How many lines of the data include the string "remove"? State that number alone.

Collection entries

————

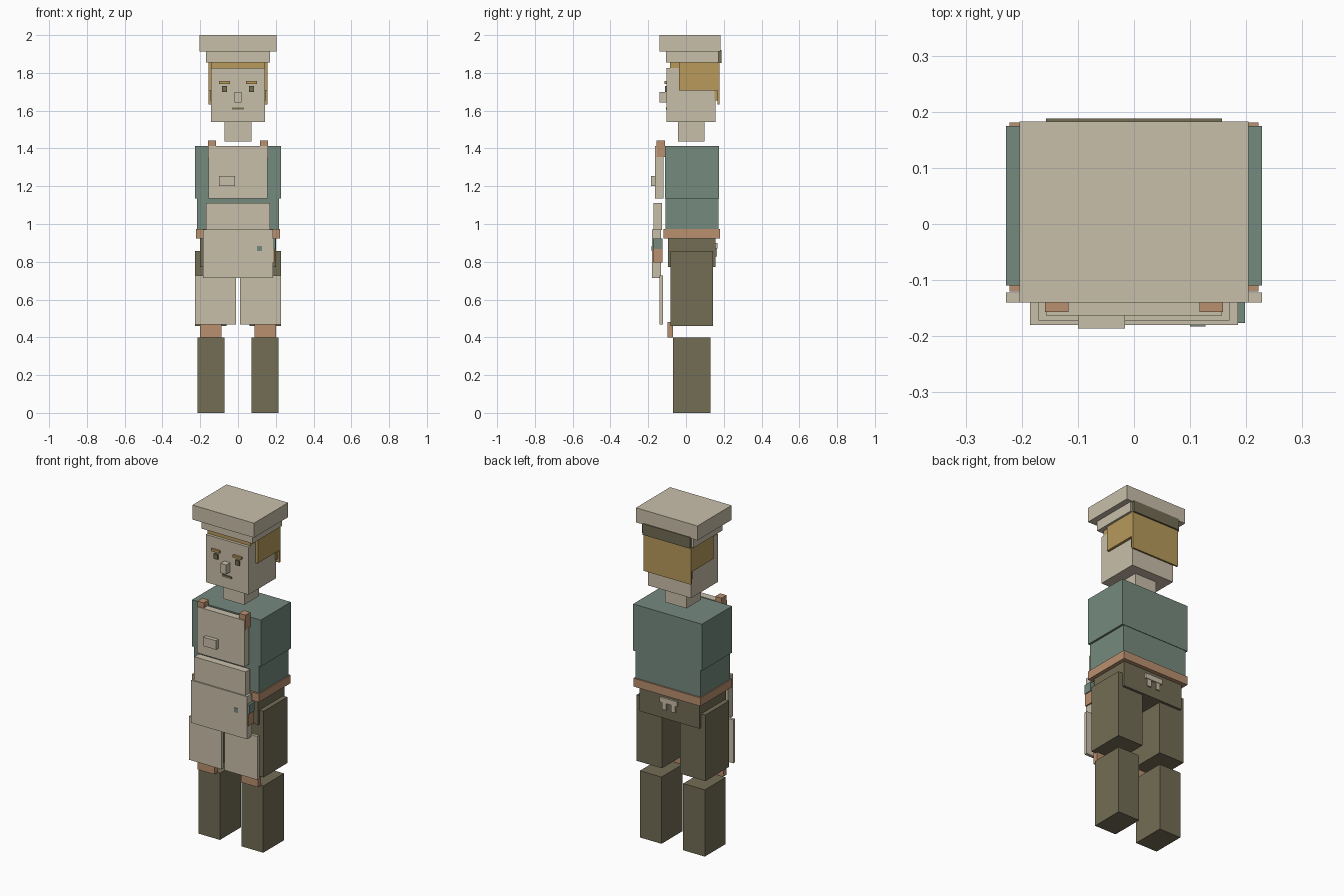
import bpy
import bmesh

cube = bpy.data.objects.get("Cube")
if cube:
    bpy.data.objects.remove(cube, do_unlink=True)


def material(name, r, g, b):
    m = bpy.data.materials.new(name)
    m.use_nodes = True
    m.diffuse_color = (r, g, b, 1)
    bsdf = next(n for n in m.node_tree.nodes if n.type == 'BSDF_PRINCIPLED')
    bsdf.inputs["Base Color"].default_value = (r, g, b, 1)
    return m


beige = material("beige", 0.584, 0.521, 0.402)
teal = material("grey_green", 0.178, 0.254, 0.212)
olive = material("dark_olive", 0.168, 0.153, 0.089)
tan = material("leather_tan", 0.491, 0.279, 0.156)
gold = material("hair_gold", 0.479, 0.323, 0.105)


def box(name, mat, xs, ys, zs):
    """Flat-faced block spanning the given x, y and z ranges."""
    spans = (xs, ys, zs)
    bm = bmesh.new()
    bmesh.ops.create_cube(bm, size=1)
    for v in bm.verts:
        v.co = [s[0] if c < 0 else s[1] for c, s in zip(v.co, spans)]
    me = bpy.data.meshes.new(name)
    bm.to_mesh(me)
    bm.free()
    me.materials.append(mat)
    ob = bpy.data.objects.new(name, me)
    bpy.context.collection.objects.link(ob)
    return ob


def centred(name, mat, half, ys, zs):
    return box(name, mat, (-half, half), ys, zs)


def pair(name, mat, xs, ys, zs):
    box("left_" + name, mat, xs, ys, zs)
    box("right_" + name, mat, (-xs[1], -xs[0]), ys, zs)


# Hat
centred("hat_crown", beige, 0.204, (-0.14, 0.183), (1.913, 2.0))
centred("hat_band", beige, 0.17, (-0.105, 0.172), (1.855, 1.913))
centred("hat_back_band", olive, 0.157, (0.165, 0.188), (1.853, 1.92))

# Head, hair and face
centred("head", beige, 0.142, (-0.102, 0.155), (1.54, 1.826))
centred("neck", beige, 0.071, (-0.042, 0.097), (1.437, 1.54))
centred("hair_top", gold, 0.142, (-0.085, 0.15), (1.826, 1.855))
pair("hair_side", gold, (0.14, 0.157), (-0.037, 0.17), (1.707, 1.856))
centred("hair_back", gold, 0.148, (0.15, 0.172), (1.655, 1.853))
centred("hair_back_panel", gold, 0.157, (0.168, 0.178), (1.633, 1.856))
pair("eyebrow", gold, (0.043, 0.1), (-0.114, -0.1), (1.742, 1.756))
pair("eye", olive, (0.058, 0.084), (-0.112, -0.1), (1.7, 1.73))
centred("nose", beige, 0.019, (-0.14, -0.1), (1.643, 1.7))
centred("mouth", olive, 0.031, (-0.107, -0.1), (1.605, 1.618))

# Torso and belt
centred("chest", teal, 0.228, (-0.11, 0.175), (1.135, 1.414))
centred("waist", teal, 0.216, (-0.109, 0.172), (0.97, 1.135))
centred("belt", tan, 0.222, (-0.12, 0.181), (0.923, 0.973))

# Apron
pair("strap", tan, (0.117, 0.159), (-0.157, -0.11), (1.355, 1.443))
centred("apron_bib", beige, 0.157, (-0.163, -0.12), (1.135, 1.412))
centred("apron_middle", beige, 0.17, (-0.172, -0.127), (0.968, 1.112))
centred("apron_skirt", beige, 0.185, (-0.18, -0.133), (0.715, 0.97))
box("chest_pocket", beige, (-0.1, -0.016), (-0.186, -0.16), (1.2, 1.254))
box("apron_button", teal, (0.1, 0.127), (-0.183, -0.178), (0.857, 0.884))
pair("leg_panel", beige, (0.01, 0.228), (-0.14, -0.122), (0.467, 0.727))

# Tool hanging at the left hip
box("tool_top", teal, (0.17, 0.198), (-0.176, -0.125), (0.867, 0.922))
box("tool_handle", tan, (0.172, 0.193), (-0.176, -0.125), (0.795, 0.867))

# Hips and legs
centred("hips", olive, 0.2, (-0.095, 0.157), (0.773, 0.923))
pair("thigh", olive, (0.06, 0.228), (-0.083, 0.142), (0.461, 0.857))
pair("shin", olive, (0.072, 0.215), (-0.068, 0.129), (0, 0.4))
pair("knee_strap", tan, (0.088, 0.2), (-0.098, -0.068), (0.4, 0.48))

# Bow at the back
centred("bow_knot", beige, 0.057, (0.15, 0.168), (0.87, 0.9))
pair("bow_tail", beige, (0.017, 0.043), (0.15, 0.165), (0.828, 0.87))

————

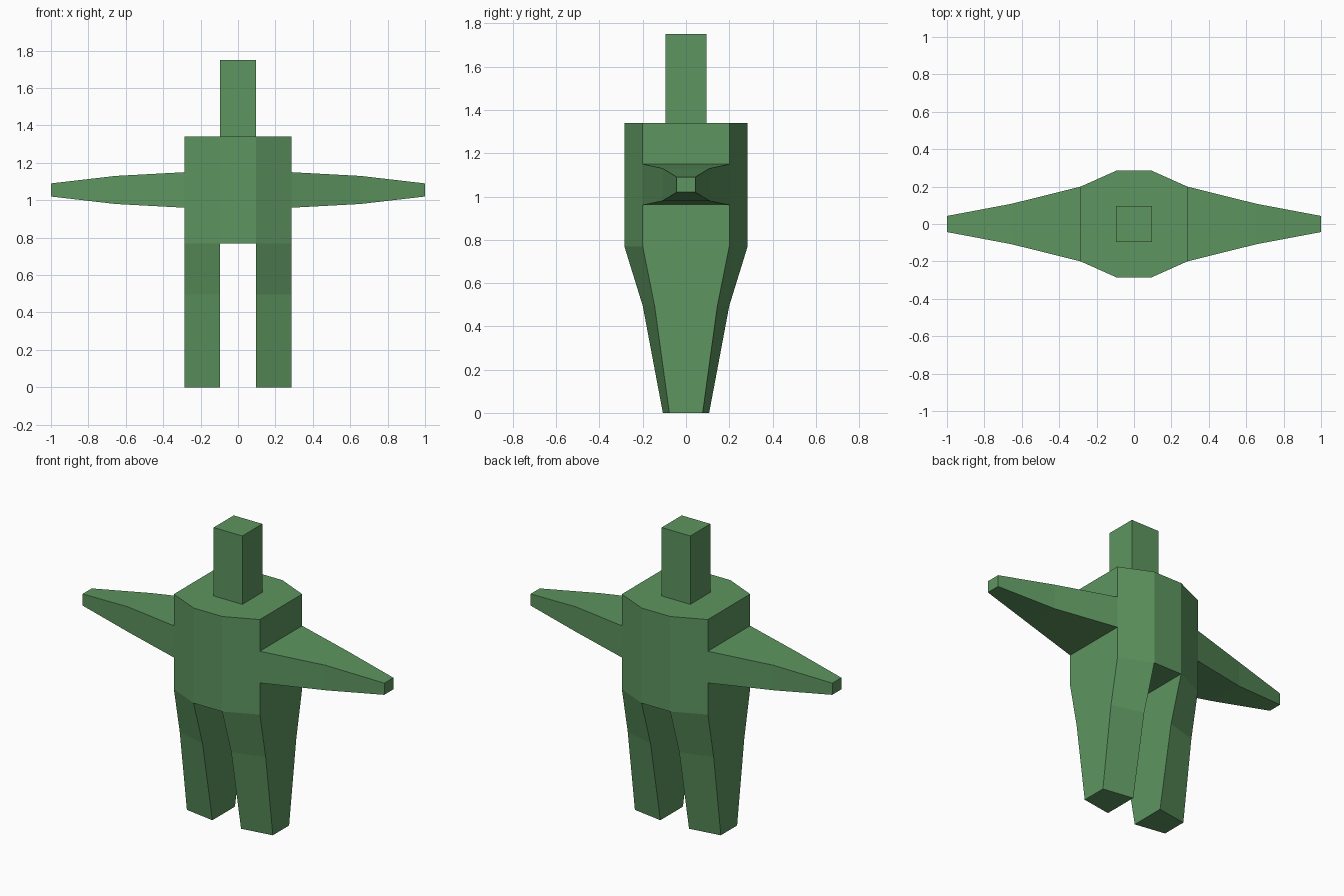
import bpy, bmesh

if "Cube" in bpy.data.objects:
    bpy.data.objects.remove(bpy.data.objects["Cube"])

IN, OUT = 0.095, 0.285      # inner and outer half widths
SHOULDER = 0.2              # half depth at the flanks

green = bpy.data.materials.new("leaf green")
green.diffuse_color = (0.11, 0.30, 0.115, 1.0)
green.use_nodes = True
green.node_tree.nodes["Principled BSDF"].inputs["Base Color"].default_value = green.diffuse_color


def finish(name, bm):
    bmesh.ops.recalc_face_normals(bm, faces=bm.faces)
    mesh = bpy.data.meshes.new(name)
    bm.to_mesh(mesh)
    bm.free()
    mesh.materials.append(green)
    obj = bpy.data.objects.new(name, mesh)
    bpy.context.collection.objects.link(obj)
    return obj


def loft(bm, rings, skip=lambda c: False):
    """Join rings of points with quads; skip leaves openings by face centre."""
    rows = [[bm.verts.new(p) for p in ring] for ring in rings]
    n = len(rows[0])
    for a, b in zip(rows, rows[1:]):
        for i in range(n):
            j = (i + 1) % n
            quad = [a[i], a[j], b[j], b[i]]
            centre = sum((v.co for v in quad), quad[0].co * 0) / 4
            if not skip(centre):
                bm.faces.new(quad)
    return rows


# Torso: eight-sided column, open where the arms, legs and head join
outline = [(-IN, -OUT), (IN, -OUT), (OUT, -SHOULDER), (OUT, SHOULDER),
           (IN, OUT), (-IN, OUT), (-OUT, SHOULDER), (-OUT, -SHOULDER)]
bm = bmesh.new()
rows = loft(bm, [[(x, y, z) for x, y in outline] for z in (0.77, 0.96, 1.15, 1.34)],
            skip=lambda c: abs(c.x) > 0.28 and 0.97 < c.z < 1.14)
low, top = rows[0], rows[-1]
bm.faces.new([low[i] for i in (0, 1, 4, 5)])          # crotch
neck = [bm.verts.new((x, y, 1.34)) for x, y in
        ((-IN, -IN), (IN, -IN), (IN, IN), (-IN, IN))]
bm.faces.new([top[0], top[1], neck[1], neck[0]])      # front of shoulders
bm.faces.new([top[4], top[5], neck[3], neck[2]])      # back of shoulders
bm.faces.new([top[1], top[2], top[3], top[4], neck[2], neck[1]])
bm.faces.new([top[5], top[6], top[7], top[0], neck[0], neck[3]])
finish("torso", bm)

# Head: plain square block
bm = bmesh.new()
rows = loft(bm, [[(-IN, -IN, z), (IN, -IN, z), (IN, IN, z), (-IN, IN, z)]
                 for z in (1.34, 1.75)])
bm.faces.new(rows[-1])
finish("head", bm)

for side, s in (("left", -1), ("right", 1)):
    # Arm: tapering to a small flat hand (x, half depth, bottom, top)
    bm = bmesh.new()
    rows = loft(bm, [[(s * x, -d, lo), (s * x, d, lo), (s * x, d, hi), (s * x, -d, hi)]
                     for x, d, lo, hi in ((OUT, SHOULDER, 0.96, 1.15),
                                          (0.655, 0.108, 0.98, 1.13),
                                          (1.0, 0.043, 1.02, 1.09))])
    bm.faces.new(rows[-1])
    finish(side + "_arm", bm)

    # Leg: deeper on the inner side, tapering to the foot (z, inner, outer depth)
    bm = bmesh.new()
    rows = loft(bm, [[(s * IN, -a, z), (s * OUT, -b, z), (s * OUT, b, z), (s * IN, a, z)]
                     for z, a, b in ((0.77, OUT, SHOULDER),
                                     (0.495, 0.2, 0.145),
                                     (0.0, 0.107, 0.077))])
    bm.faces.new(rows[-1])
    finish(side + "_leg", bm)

————

■ Result of this task: 2